Airlines are likely to be forced to fly with at least a third of seats empty when travel restrictions are lifted, amid fears that it will take up to two years for the aviation industry to recover from the coronavirus crisis.
The International Air Transport Association (Iata) said that carriers were likely to be forced to leave the middle seat vacant when normal commercial flights resume to maintain social distancing. That would effectively lead to common single-aisle jets used for short-haul flights being cut from 180 seats to 120, which could mean higher prices for passengers.
The Airport Operators’ Association (AOA) has said that passenger numbers are unlikely to return to pre-pandemic levels until 2022. In a letter to the chancellor, the association warned that airports may be forced to serve redundancy notices on hundreds of staff by the end of the week.
Transport Secretary Grant Shapps said:
The effect of coronavirus is being felt right across the aviation sector which is why we have announced an unprecedented package of support measures to help firms through this extremely testing period.
Air navigation service providers rely on airlines operating for their revenue, so this support will enable them to continue providing their safety critical services, as we help stranded Brits get home and transport vital medical supplies.
Fares set to soar as airlines lose middle seats.
Air fares are said that they could rise by up to 50% when the lockdown is lifted as airlines adjust to a world in which fewer passengers can be squeezed onto planes. The loss of the dreaded middle seats has a cost attached because of the era of cheap flights enjoyed for the past 25 years is only possible because of the high density passenger loads on flights. Competitive fares offer slender margins and profit depends on volume.

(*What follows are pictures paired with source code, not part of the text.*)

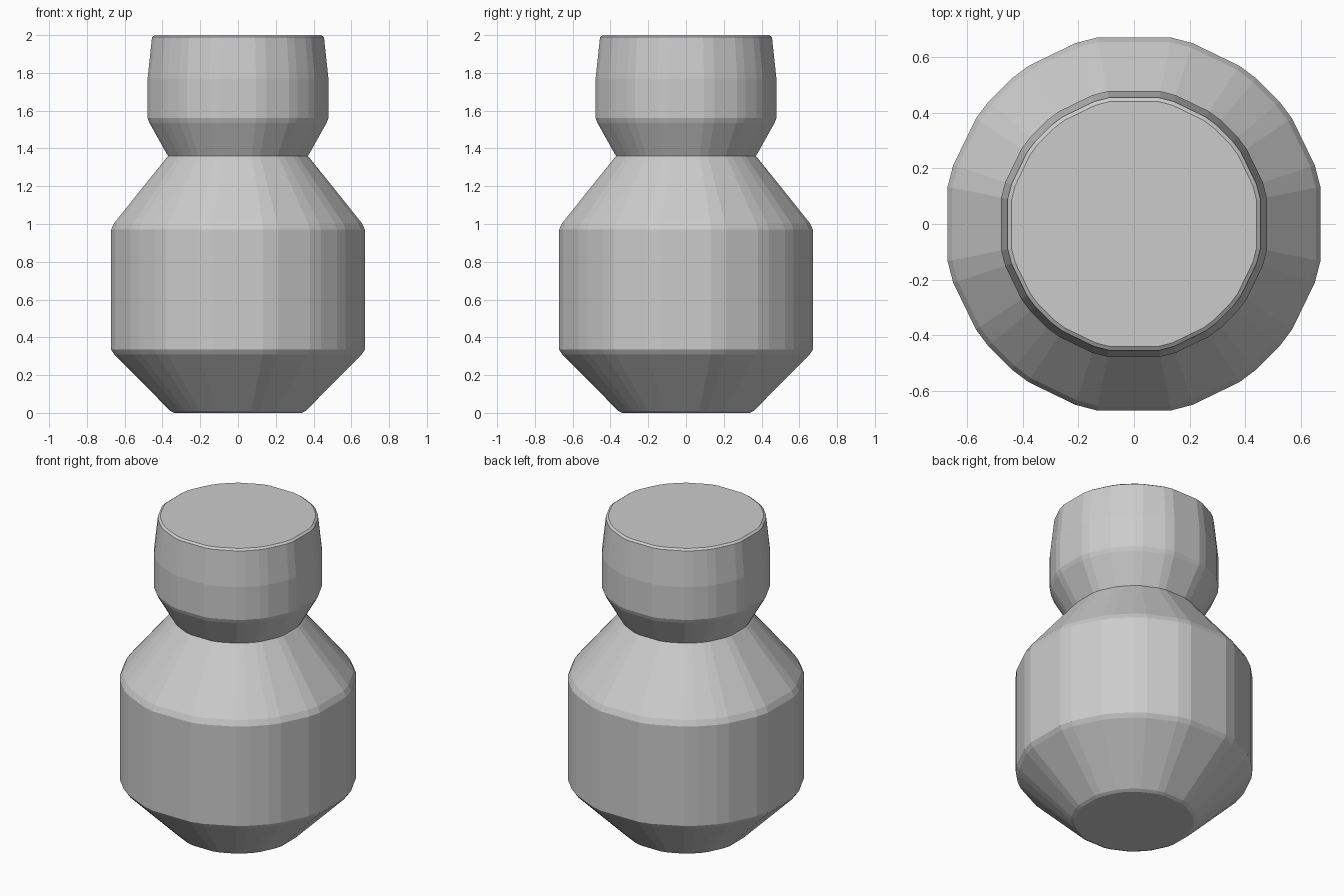
import bpy, bmesh
from math import radians, cos, sin

cube = bpy.data.objects.get("Cube")
if cube:
    bpy.data.objects.remove(cube, do_unlink=True)

gray = bpy.data.materials.new("plain gray")
gray.use_nodes = True
gray.diffuse_color = (0.6, 0.6, 0.6, 1)
gray.node_tree.nodes["Principled BSDF"].inputs["Base Color"].default_value = (0.6, 0.6, 0.6, 1)

# Sixteen broad sides with narrow facets beside some corners
QUARTER = (11.25, 18, 33.75, 40, 50, 56.25, 72, 78.75)
ANGLES = [radians(a + 90 * q) for q in range(4) for a in QUARTER]


def turned_part(name, profile, cap_bottom=False, cap_top=False):
    """Sweep (radius, height) points around z with flat facets."""
    bm = bmesh.new()
    rings = [[bm.verts.new((r * cos(a), r * sin(a), z)) for a in ANGLES] for r, z in profile]
    n = len(ANGLES)
    for low, high in zip(rings, rings[1:]):
        for i in range(n):
            j = (i + 1) % n
            bm.faces.new((low[i], low[j], high[j], high[i]))
    if cap_bottom:
        bm.faces.new(rings[0][::-1])
    if cap_top:
        bm.faces.new(rings[-1])
    mesh = bpy.data.meshes.new(name)
    bm.to_mesh(mesh)
    bm.free()
    mesh.materials.append(gray)
    obj = bpy.data.objects.new(name, mesh)
    bpy.context.collection.objects.link(obj)
    return obj


# Body: tapered foot, straight wall, sloped shoulder up to the neck
turned_part("body", [(0.345, 0), (0.365, 0.01), (0.668, 0.31), (0.685, 0.335),
                     (0.685, 0.97), (0.668, 1.005), (0.378, 1.36)], cap_bottom=True)

# Head: flared underside, upright wall, slightly tapered rim
turned_part("head", [(0.378, 1.36), (0.478, 1.535), (0.488, 1.56), (0.488, 1.77),
                     (0.464, 1.99), (0.45, 2.0)], cap_top=True)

In order to break even, low cost carriers need to sell between 75% and 80% on any flight, but removing the middle seats will reduce maximum loads factors to 66%.
John Grant from the Aviation analysts OAG said “ Such a significant cut in capacity per flight will certainly lead to an increase in average fares as demand picks up. The operating economics of the airline industry are wafer thin at the best of times and removing 30% of available capacity will have an inevitable consequence.” (Source: drawn from The Sunday Times 19/4)